**TASK:** When you restate the entries that follow, keep every word exactly and drop the pictures.
*** Opening MATERIAL PROVIDED ***
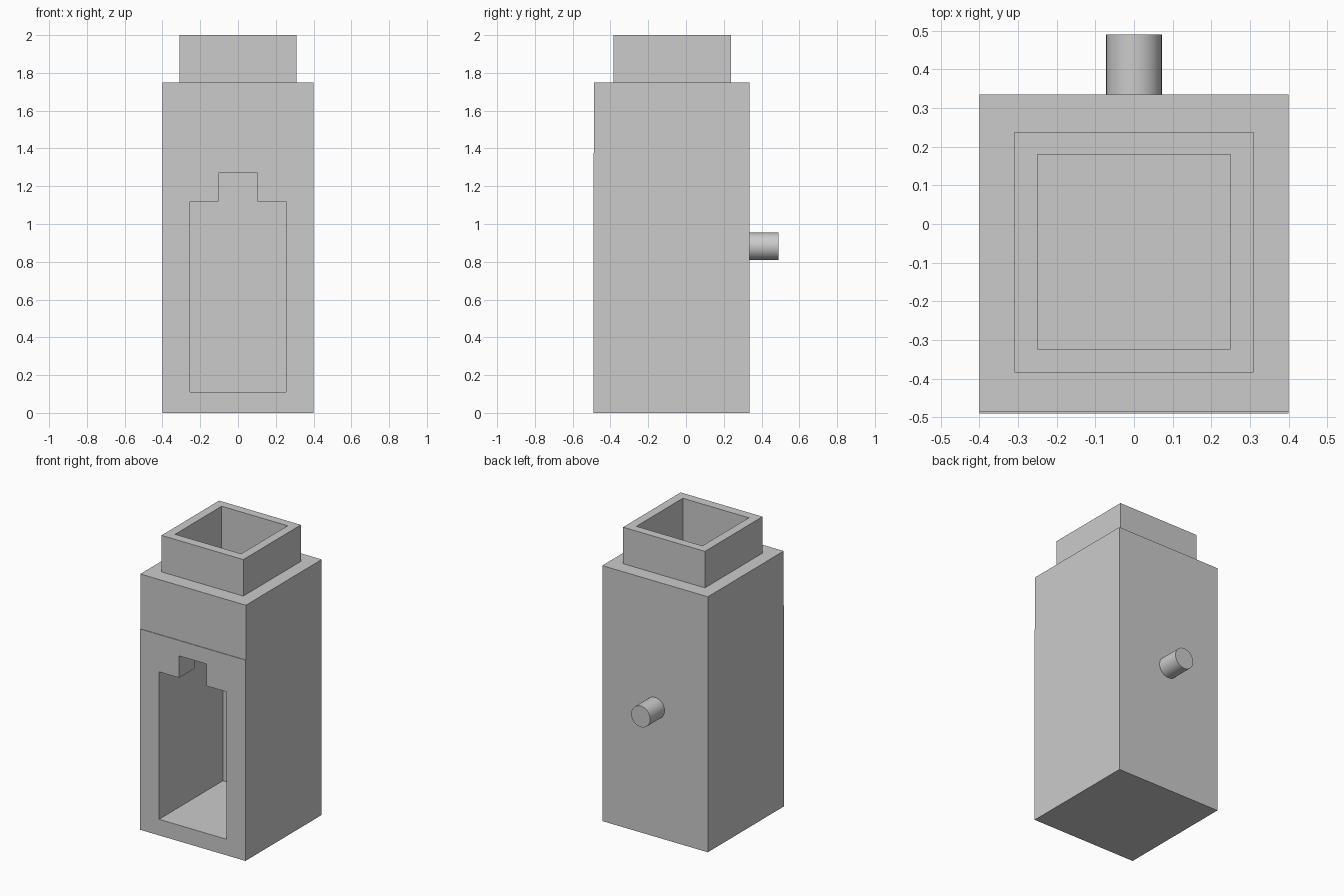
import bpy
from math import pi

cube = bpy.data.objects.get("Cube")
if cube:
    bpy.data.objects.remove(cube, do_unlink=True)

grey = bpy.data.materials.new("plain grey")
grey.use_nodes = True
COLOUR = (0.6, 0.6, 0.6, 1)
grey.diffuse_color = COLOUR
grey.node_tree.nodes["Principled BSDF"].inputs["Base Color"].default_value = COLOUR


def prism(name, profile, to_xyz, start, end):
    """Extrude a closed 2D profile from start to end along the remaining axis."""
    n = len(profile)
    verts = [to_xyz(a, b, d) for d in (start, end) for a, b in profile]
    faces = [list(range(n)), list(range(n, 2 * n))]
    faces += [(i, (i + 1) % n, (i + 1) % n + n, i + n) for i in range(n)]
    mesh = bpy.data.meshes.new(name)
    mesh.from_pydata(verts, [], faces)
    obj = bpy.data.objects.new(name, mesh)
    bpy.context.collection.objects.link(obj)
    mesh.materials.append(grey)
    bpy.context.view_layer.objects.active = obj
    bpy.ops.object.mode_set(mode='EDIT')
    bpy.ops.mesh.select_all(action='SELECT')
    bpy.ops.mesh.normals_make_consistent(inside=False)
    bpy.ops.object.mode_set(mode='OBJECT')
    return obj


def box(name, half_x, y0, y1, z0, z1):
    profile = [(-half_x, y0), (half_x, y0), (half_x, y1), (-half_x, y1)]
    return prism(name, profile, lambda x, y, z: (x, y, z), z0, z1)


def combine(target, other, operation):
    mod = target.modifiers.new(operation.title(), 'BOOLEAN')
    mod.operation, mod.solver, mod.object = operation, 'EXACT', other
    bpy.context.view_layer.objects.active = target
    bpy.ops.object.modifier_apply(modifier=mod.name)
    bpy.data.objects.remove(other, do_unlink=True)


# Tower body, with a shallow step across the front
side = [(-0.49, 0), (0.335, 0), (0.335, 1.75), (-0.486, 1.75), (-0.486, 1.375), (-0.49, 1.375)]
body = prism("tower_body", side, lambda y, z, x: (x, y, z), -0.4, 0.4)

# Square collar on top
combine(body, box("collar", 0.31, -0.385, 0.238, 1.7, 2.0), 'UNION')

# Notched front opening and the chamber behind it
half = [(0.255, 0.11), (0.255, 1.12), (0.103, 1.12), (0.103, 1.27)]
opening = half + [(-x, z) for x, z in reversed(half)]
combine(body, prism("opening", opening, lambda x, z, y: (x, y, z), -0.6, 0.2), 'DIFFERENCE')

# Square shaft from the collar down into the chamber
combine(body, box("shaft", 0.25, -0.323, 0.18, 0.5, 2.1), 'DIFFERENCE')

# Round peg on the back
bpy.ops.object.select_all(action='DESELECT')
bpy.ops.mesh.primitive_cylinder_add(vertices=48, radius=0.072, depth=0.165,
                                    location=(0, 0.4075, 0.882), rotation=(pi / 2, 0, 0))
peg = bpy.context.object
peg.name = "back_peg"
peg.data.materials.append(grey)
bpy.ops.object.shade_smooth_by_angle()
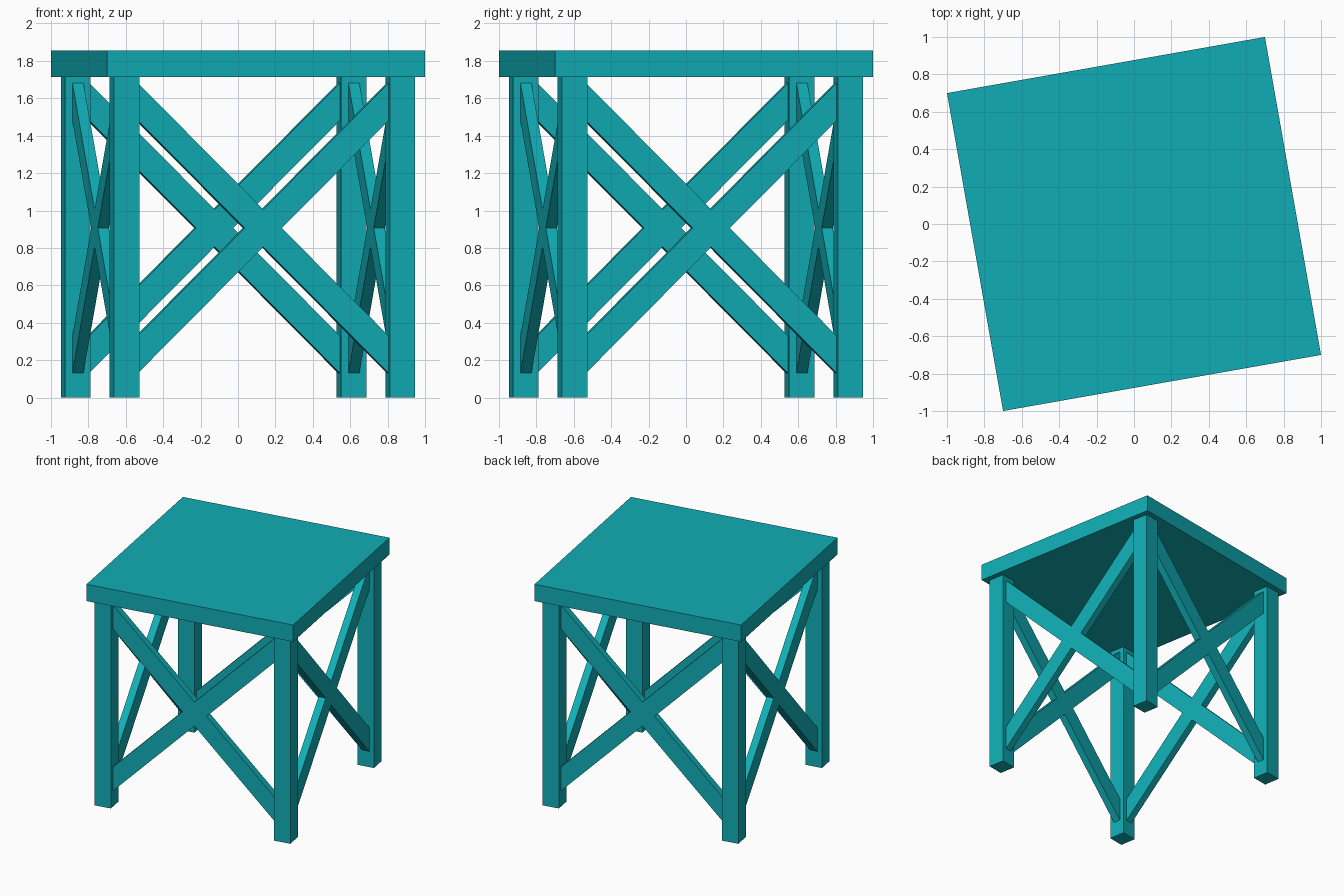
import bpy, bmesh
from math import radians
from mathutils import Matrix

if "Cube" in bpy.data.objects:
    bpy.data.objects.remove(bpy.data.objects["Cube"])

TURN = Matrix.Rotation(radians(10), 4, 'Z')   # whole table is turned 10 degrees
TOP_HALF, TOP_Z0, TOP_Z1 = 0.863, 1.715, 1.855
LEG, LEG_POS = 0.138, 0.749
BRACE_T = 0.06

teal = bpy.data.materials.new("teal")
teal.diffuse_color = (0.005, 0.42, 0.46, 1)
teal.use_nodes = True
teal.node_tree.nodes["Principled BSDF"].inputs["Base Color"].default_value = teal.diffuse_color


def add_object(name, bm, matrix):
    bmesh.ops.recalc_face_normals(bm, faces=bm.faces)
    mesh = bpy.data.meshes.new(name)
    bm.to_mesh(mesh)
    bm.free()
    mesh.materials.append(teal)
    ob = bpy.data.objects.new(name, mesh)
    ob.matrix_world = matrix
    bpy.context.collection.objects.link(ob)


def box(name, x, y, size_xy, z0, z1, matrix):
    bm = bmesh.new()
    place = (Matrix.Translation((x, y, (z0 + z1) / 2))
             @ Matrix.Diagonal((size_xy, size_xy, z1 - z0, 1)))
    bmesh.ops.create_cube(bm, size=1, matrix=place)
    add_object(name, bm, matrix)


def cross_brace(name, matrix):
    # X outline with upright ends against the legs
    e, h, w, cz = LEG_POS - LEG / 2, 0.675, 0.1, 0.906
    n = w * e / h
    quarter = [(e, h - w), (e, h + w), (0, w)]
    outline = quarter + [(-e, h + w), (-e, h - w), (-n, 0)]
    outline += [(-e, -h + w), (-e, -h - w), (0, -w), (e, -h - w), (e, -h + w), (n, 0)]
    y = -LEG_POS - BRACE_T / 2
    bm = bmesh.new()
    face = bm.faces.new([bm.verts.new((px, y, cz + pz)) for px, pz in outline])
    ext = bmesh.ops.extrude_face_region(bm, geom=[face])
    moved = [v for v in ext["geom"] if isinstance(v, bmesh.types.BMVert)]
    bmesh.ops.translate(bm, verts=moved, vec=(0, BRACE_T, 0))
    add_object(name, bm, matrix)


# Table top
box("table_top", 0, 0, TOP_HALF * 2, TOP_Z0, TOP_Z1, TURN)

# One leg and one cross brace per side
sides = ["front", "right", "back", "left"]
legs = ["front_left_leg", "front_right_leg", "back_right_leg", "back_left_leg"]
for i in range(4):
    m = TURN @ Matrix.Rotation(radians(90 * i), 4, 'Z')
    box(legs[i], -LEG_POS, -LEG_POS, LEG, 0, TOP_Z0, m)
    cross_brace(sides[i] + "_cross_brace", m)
*** Closing MATERIAL PROVIDED ***
**RESPONSE TO THIS EXERCISE:**
import bpy
from math import pi

cube = bpy.data.objects.get("Cube")
if cube:
    bpy.data.objects.remove(cube, do_unlink=True)

grey = bpy.data.materials.new("plain grey")
grey.use_nodes = True
COLOUR = (0.6, 0.6, 0.6, 1)
grey.diffuse_color = COLOUR
grey.node_tree.nodes["Principled BSDF"].inputs["Base Color"].default_value = COLOUR


def prism(name, profile, to_xyz, start, end):
    """Extrude a closed 2D profile from start to end along the remaining axis."""
    n = len(profile)
    verts = [to_xyz(a, b, d) for d in (start, end) for a, b in profile]
    faces = [list(range(n)), list(range(n, 2 * n))]
    faces += [(i, (i + 1) % n, (i + 1) % n + n, i + n) for i in range(n)]
    mesh = bpy.data.meshes.new(name)
    mesh.from_pydata(verts, [], faces)
    obj = bpy.data.objects.new(name, mesh)
    bpy.context.collection.objects.link(obj)
    mesh.materials.append(grey)
    bpy.context.view_layer.objects.active = obj
    bpy.ops.object.mode_set(mode='EDIT')
    bpy.ops.mesh.select_all(action='SELECT')
    bpy.ops.mesh.normals_make_consistent(inside=False)
    bpy.ops.object.mode_set(mode='OBJECT')
    return obj


def box(name, half_x, y0, y1, z0, z1):
    profile = [(-half_x, y0), (half_x, y0), (half_x, y1), (-half_x, y1)]
    return prism(name, profile, lambda x, y, z: (x, y, z), z0, z1)


def combine(target, other, operation):
    mod = target.modifiers.new(operation.title(), 'BOOLEAN')
    mod.operation, mod.solver, mod.object = operation, 'EXACT', other
    bpy.context.view_layer.objects.active = target
    bpy.ops.object.modifier_apply(modifier=mod.name)
    bpy.data.objects.remove(other, do_unlink=True)


# Tower body, with a shallow step across the front
side = [(-0.49, 0), (0.335, 0), (0.335, 1.75), (-0.486, 1.75), (-0.486, 1.375), (-0.49, 1.375)]
body = prism("tower_body", side, lambda y, z, x: (x, y, z), -0.4, 0.4)

# Square collar on top
combine(body, box("collar", 0.31, -0.385, 0.238, 1.7, 2.0), 'UNION')

# Notched front opening and the chamber behind it
half = [(0.255, 0.11), (0.255, 1.12), (0.103, 1.12), (0.103, 1.27)]
opening = half + [(-x, z) for x, z in reversed(half)]
combine(body, prism("opening", opening, lambda x, z, y: (x, y, z), -0.6, 0.2), 'DIFFERENCE')

# Square shaft from the collar down into the chamber
combine(body, box("shaft", 0.25, -0.323, 0.18, 0.5, 2.1), 'DIFFERENCE')

# Round peg on the back
bpy.ops.object.select_all(action='DESELECT')
bpy.ops.mesh.primitive_cylinder_add(vertices=48, radius=0.072, depth=0.165,
                                    location=(0, 0.4075, 0.882), rotation=(pi / 2, 0, 0))
peg = bpy.context.object
peg.name = "back_peg"
peg.data.materials.append(grey)
bpy.ops.object.shade_smooth_by_angle()
import bpy, bmesh
from math import radians
from mathutils import Matrix

if "Cube" in bpy.data.objects:
    bpy.data.objects.remove(bpy.data.objects["Cube"])

TURN = Matrix.Rotation(radians(10), 4, 'Z')   # whole table is turned 10 degrees
TOP_HALF, TOP_Z0, TOP_Z1 = 0.863, 1.715, 1.855
LEG, LEG_POS = 0.138, 0.749
BRACE_T = 0.06

teal = bpy.data.materials.new("teal")
teal.diffuse_color = (0.005, 0.42, 0.46, 1)
teal.use_nodes = True
teal.node_tree.nodes["Principled BSDF"].inputs["Base Color"].default_value = teal.diffuse_color


def add_object(name, bm, matrix):
    bmesh.ops.recalc_face_normals(bm, faces=bm.faces)
    mesh = bpy.data.meshes.new(name)
    bm.to_mesh(mesh)
    bm.free()
    mesh.materials.append(teal)
    ob = bpy.data.objects.new(name, mesh)
    ob.matrix_world = matrix
    bpy.context.collection.objects.link(ob)


def box(name, x, y, size_xy, z0, z1, matrix):
    bm = bmesh.new()
    place = (Matrix.Translation((x, y, (z0 + z1) / 2))
             @ Matrix.Diagonal((size_xy, size_xy, z1 - z0, 1)))
    bmesh.ops.create_cube(bm, size=1, matrix=place)
    add_object(name, bm, matrix)


def cross_brace(name, matrix):
    # X outline with upright ends against the legs
    e, h, w, cz = LEG_POS - LEG / 2, 0.675, 0.1, 0.906
    n = w * e / h
    quarter = [(e, h - w), (e, h + w), (0, w)]
    outline = quarter + [(-e, h + w), (-e, h - w), (-n, 0)]
    outline += [(-e, -h + w), (-e, -h - w), (0, -w), (e, -h - w), (e, -h + w), (n, 0)]
    y = -LEG_POS - BRACE_T / 2
    bm = bmesh.new()
    face = bm.faces.new([bm.verts.new((px, y, cz + pz)) for px, pz in outline])
    ext = bmesh.ops.extrude_face_region(bm, geom=[face])
    moved = [v for v in ext["geom"] if isinstance(v, bmesh.types.BMVert)]
    bmesh.ops.translate(bm, verts=moved, vec=(0, BRACE_T, 0))
    add_object(name, bm, matrix)


# Table top
box("table_top", 0, 0, TOP_HALF * 2, TOP_Z0, TOP_Z1, TURN)

# One leg and one cross brace per side
sides = ["front", "right", "back", "left"]
legs = ["front_left_leg", "front_right_leg", "back_right_leg", "back_left_leg"]
for i in range(4):
    m = TURN @ Matrix.Rotation(radians(90 * i), 4, 'Z')
    box(legs[i], -LEG_POS, -LEG_POS, LEG, 0, TOP_Z0, m)
    cross_brace(sides[i] + "_cross_brace", m)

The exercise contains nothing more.